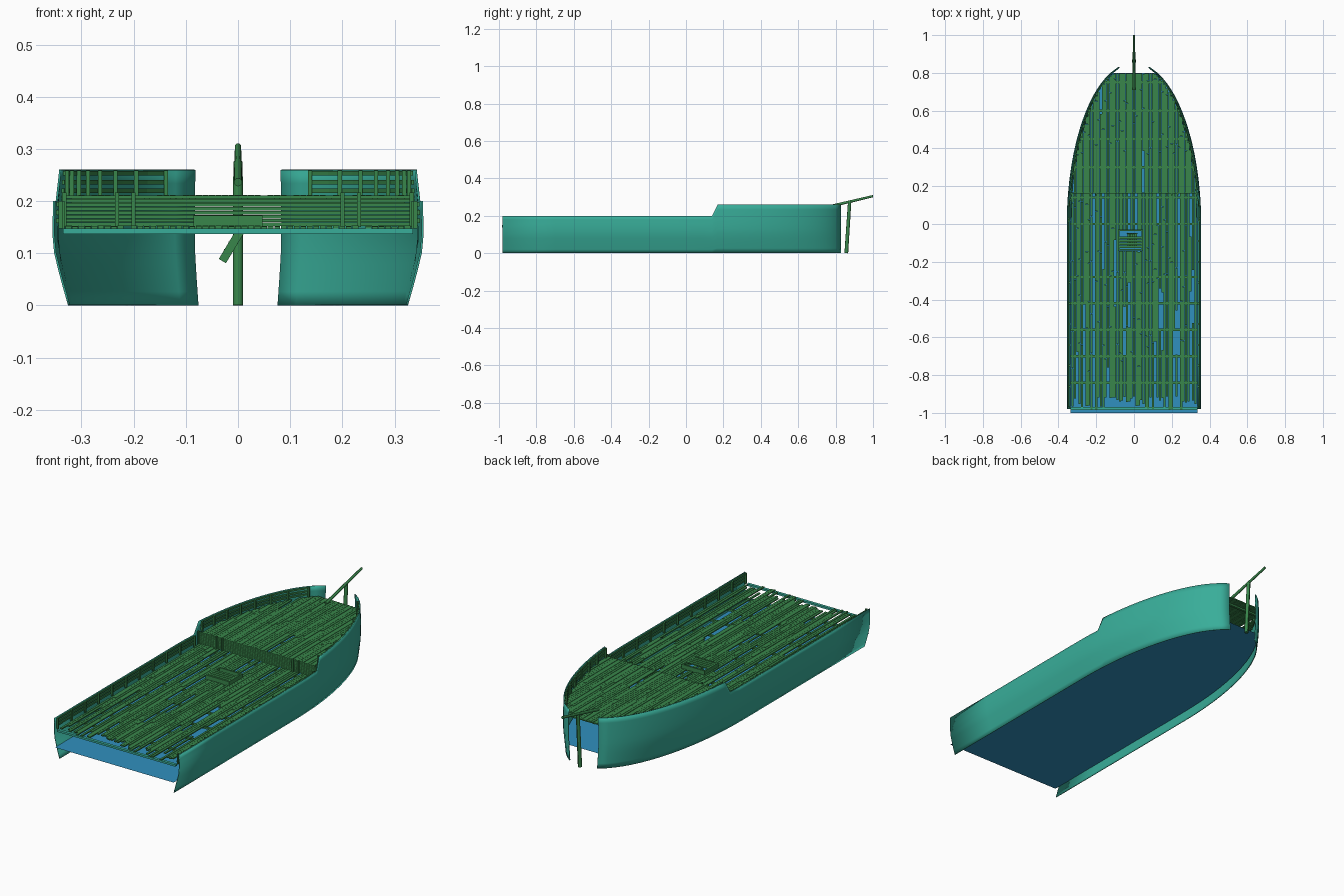
import bpy, bmesh, math, random
from mathutils import Vector, Matrix

if "Cube" in bpy.data.objects:
    bpy.data.objects.remove(bpy.data.objects["Cube"])

random.seed(4)


def material(name, rgb):
    m = bpy.data.materials.new(name)
    m.diffuse_color = (*rgb, 1)
    m.use_nodes = True
    m.node_tree.nodes["Principled BSDF"].inputs["Base Color"].default_value = m.diffuse_color
    return m


TEAL = material("hull_teal", (0.04, 0.42, 0.32))
WOOD = material("plank_green", (0.04, 0.24, 0.07))
BLUE = material("lower_deck_blue", (0.03, 0.28, 0.52))


def finish(name, bm, mat):
    bmesh.ops.recalc_face_normals(bm, faces=bm.faces)
    me = bpy.data.meshes.new(name)
    bm.to_mesh(me)
    bm.free()
    me.materials.append(mat)
    ob = bpy.data.objects.new(name, me)
    bpy.context.collection.objects.link(ob)
    return ob


def box(bm, x0, x1, y0, y1, z0, z1):
    m = Matrix.Translation(((x0 + x1) / 2, (y0 + y1) / 2, (z0 + z1) / 2))
    bmesh.ops.create_cube(bm, size=1, matrix=m @ Matrix.Diagonal((x1 - x0, y1 - y0, z1 - z0, 1)))


def beam(bm, p, q, w, h):
    # box from p to q, w wide and h high
    p, q = Vector(p), Vector(q)
    d = (q - p).normalized()
    side = d.cross(Vector((0, 0, 1)))
    side = side.normalized() if side.length > 1e-4 else Vector((1, 0, 0))
    up = side.cross(d)
    rot = Matrix((side, d, up)).transposed().to_4x4()
    m = Matrix.Translation((p + q) / 2) @ rot @ Matrix.Diagonal((w, (q - p).length, h, 1))
    bmesh.ops.create_cube(bm, size=1, matrix=m)


# hull outline: plan curve times side bulge
BULGE = [(0, .915), (.05, .955), (.1, .99), (.14, 1.0), (.2, .995), (.27, .98)]


def half_width(y, z):
    plan = .356 * math.sqrt(max(0, 1 - (max(y, 0) / .855) ** 2))
    for (a, fa), (b, fb) in zip(BULGE, BULGE[1:]):
        if z <= b:
            return plan * (fa + (fb - fa) * (z - a) / (b - a))
    return plan * BULGE[-1][1]


def y_limit(x, z, margin):
    # farthest point towards the bow where |x| still fits inside the hull
    y = .8
    while y > 0 and half_width(y, z) - margin < abs(x):
        y -= .005
    return y


# hull sides: one swept shell, mirrored
ys = [-.98, -.7, -.4, -.1, .0, .07, .14, .17] + [.17 + .66 * (i / 20) ** .85 for i in range(1, 21)]
bm = bmesh.new()
cols = []
for y in ys:
    top = .2 if y < .15 else .26
    cols.append([bm.verts.new((half_width(y, top * j / 10), y, top * j / 10)) for j in range(11)])
for a, b in zip(cols, cols[1:]):
    for j in range(10):
        bm.faces.new((a[j], b[j], b[j + 1], a[j + 1]))
hull = finish("hull_sides", bm, TEAL)
hull.modifiers.new("Mirror", "MIRROR")
sol = hull.modifiers.new("Solidify", "SOLIDIFY")
sol.thickness = .004
sol.offset = -1
bpy.context.view_layer.objects.active = hull
hull.select_set(True)
bpy.ops.object.shade_smooth_by_angle()

# lower deck sheet following the hull
ZL = .062
bm = bmesh.new()
edge = [(.336, -1), (.336, 0)] + [(half_width(.8 * i / 16, ZL) - .008, .8 * i / 16) for i in range(1, 17)]
bm.faces.new([bm.verts.new((x, y, ZL)) for x, y in edge] +
             [bm.verts.new((-x, y, ZL)) for x, y in reversed(edge)])
finish("lower_deck", bm, BLUE)

# hatch opening in the main deck
HX0, HX1, HY0, HY1 = -.085, .047, -.14, -.03


def lay_planks(bm, y0, y1, x, w, z, thick, missing=0.0):
    y = y0
    while y < y1 - .01:
        e = min(y1, y + random.uniform(.18, .42))
        if random.random() >= missing:
            dz = random.uniform(-.001, .001)
            box(bm, x - w / 2, x + w / 2, y, e - .002, z + dz, z + thick + dz)
        y = e


# main deck planks with ragged front ends and some gaps
bm = bmesh.new()
PITCH = .0125
gaps = (-.30, -.265, -.215, -.02, .12, .235, .305)
for i in range(-26, 27):
    x = i * PITCH
    miss = .6 if min(abs(x - g) for g in gaps) < .007 else .04
    start = random.uniform(-.985, -.91)
    if HX0 < x < HX1:
        spans = [(start, HY0), (HY1, .17)]
    else:
        spans = [(start, .17)]
    for a, b in spans:
        lay_planks(bm, a, b, x, PITCH - .0015, .146, .006, miss)
finish("main_deck_planks", bm, WOOD)

# raised bow deck planks, cut to the hull curve
bm = bmesh.new()
for i in range(-26, 27):
    x = i * PITCH
    lay_planks(bm, .165, y_limit(x, .2, .014), x, PITCH - .0012, .205, .006, .03)
finish("raised_deck_planks", bm, WOOD)

# cross beams below both decks
bm = bmesh.new()
for i in range(8):
    y = -.84 + i * .14
    if not HY0 - .01 < y < HY1 + .01:
        box(bm, -.335, .335, y - .006, y + .006, .137, .146)
for y in (.3, .45, .6, .75):
    w = half_width(y, .2) - .012
    box(bm, -w, w, y - .006, y + .006, .196, .205)
finish("deck_beams", bm, WOOD)
bm = bmesh.new()
box(bm, -.335, .335, -.985, -.97, .137, .147)
finish("end_beam", bm, TEAL)

# bulkhead between the decks: horizontal boards and posts
bm = bmesh.new()
for k in range(8):
    z = .152 + k * .0075
    box(bm, -.338, .338, .162, .168, z, z + .0065)
for s in (-1, 1):
    for x in (.2, .232, .333):
        box(bm, s * x - .004, s * x + .004, .152, .162, .15, .216)
finish("bulkhead", bm, WOOD)


# inner bulwark rails and posts on both sides
def bulwark(name, y0, y1, n, heights, z0, z1, every):
    bm = bmesh.new()
    for s in (-1, 1):
        def pt(y, z):
            return (s * (half_width(y, z) - .009), y, z)
        for i in range(n):
            a, b = y0 + (y1 - y0) * i / n, y0 + (y1 - y0) * (i + 1) / n
            for z in heights:
                beam(bm, pt(a, z), pt(b, z), .005, .009)
        for i in range(0, n + 1, every):
            x, y, _ = pt(y0 + (y1 - y0) * i / n, z1)
            x -= s * .005
            box(bm, x - .004, x + .004, y - .005, y + .005, z0, z1)
    return finish(name, bm, WOOD)


bulwark("main_bulwark", -.97, .13, 10, (.162, .178, .194), .147, .2, 1)
bulwark("bow_bulwark", .18, .77, 14, (.22, .236, .253), .208, .259, 2)

# hatch: coaming, half cover and stair
bm = bmesh.new()
for y in (HY0, HY1 - .008):
    box(bm, HX0, HX1, y, y + .008, .145, .172)
for x in (HX0, HX1 - .008):
    box(bm, x, x + .008, HY0, HY1, .145, .172)
for k in range(4):
    y = HY0 + .012 + k * .0165
    box(bm, HX0, HX1, y, y + .013, .166, .172)
finish("hatch", bm, WOOD)
bm = bmesh.new()
for y in (-.12, -.05):
    beam(bm, (.012, y, .155), (-.03, y, .085), .006, .016)
for k in range(5):
    t = (k + .5) / 5
    x, z = .012 - .042 * t, .155 - .07 * t
    box(bm, x - .009, x + .009, -.12, -.05, z - .002, z + .002)
finish("hatch_stair", bm, WOOD)


# stem post and bowsprit: tapered round spars
def spar(name, p, q, r0, r1):
    p, q = Vector(p), Vector(q)
    bm = bmesh.new()
    rot = (q - p).to_track_quat("Z", "Y").to_matrix().to_4x4()
    bmesh.ops.create_cone(bm, cap_ends=True, segments=12, radius1=r0, radius2=r1,
                          depth=(q - p).length, matrix=Matrix.Translation((p + q) / 2) @ rot)
    ob = finish(name, bm, WOOD)
    bpy.ops.object.select_all(action="DESELECT")
    bpy.context.view_layer.objects.active = ob
    ob.select_set(True)
    bpy.ops.object.shade_smooth_by_angle()


spar("stem_post", (0, .857, 0), (0, .875, .276), .010, .009)
spar("bowsprit", (0, .71, .236), (0, 1, .305), .008, .006)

# # #

## Problem to work on
Search the listing for the word "finish" and return each line that holds it.

## Your solution
def finish(name, bm, mat):
hull = finish("hull_sides", bm, TEAL)
finish("lower_deck", bm, BLUE)
finish("main_deck_planks", bm, WOOD)
finish("raised_deck_planks", bm, WOOD)
finish("deck_beams", bm, WOOD)
finish("end_beam", bm, TEAL)
finish("bulkhead", bm, WOOD)
    return finish(name, bm, WOOD)
finish("hatch", bm, WOOD)
finish("hatch_stair", bm, WOOD)
    ob = finish(name, bm, WOOD)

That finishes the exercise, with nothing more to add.